Dataset items
◇ ◇ ◇
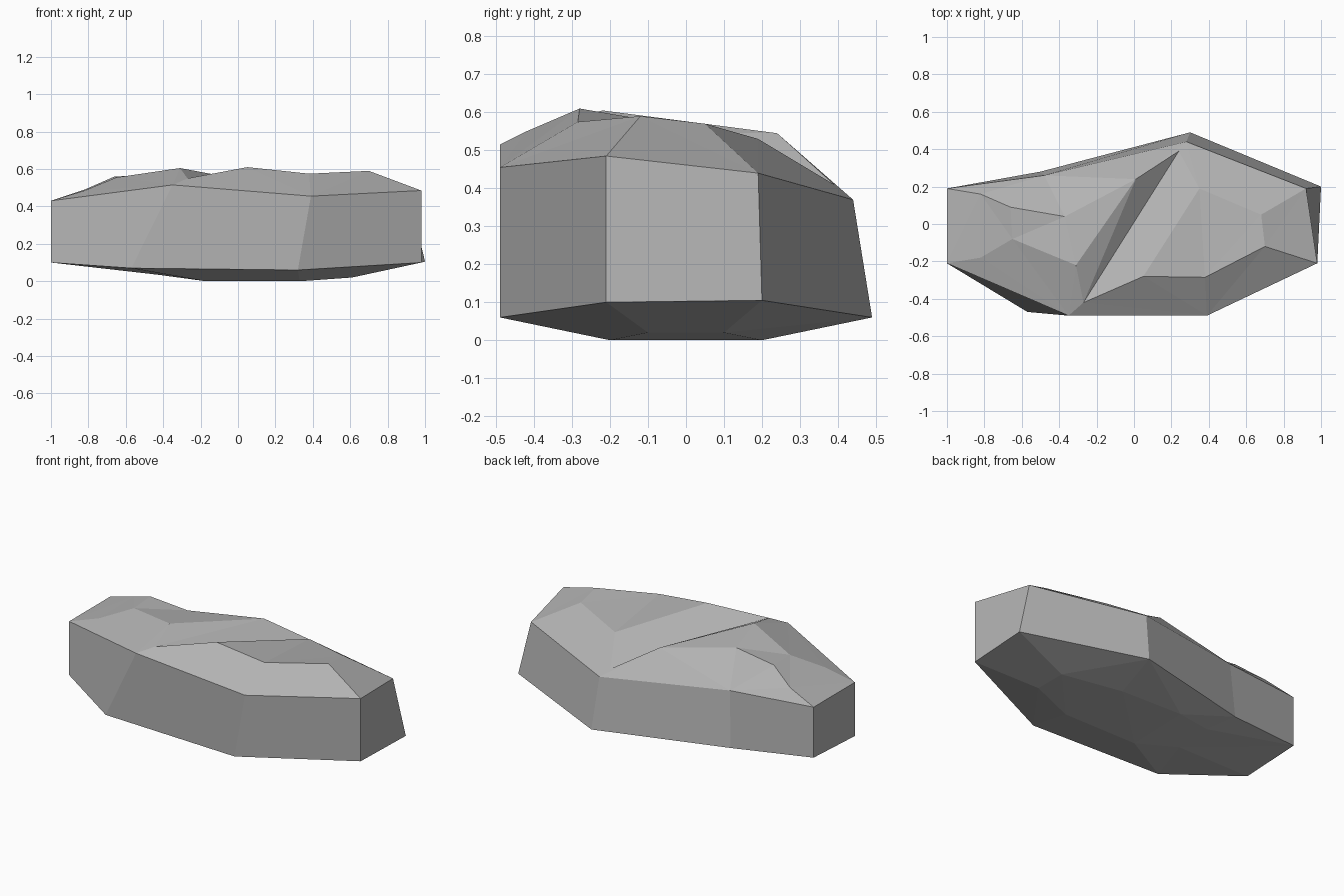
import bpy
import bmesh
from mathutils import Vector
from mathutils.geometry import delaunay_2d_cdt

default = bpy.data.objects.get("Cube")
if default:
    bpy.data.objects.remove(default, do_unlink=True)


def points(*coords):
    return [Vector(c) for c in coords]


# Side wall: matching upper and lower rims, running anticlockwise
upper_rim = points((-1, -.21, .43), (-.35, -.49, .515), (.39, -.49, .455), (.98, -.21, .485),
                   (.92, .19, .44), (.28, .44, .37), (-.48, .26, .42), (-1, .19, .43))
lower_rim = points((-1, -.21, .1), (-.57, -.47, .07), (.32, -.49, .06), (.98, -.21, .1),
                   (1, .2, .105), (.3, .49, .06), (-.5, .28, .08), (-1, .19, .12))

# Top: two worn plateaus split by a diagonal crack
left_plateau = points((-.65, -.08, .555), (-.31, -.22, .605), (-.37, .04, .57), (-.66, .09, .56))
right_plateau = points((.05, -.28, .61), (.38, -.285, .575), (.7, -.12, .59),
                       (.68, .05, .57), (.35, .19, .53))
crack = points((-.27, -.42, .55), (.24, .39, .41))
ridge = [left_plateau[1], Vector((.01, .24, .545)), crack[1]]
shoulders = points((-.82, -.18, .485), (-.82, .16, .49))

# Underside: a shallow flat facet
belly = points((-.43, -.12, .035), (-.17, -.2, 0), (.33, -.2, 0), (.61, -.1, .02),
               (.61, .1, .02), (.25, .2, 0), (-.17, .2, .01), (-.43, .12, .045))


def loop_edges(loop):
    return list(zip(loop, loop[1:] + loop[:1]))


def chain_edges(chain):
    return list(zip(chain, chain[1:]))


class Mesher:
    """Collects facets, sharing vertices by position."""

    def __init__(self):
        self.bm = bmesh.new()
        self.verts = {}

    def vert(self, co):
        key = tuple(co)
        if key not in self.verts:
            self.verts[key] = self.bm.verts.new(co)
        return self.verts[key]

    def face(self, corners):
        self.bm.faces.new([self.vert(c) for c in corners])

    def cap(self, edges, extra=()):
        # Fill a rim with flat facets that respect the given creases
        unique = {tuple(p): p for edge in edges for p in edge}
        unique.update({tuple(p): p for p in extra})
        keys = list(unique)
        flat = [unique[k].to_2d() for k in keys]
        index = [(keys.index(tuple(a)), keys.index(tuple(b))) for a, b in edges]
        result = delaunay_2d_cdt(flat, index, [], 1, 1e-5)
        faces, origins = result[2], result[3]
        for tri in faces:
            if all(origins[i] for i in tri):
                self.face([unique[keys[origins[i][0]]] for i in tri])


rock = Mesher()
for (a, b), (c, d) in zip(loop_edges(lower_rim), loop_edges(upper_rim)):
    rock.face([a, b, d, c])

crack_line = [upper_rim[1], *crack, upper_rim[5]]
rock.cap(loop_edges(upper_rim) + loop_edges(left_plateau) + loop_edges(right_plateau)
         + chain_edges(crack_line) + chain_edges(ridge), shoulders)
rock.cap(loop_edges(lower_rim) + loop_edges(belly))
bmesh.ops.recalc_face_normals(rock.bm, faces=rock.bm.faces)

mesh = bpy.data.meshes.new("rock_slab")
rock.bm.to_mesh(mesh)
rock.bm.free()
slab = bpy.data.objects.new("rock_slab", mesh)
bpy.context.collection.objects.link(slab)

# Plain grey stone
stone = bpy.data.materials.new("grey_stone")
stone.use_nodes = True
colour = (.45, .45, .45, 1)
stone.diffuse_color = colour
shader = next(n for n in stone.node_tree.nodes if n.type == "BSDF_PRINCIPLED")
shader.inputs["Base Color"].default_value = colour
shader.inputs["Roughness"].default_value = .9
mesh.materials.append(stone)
◇ ◇ ◇
- [Instructions to follow] Check each line of the records above for "colour", and copy those that have it.

- [The answer]
colour = (.45, .45, .45, 1)
stone.diffuse_color = colour
shader.inputs["Base Color"].default_value = colour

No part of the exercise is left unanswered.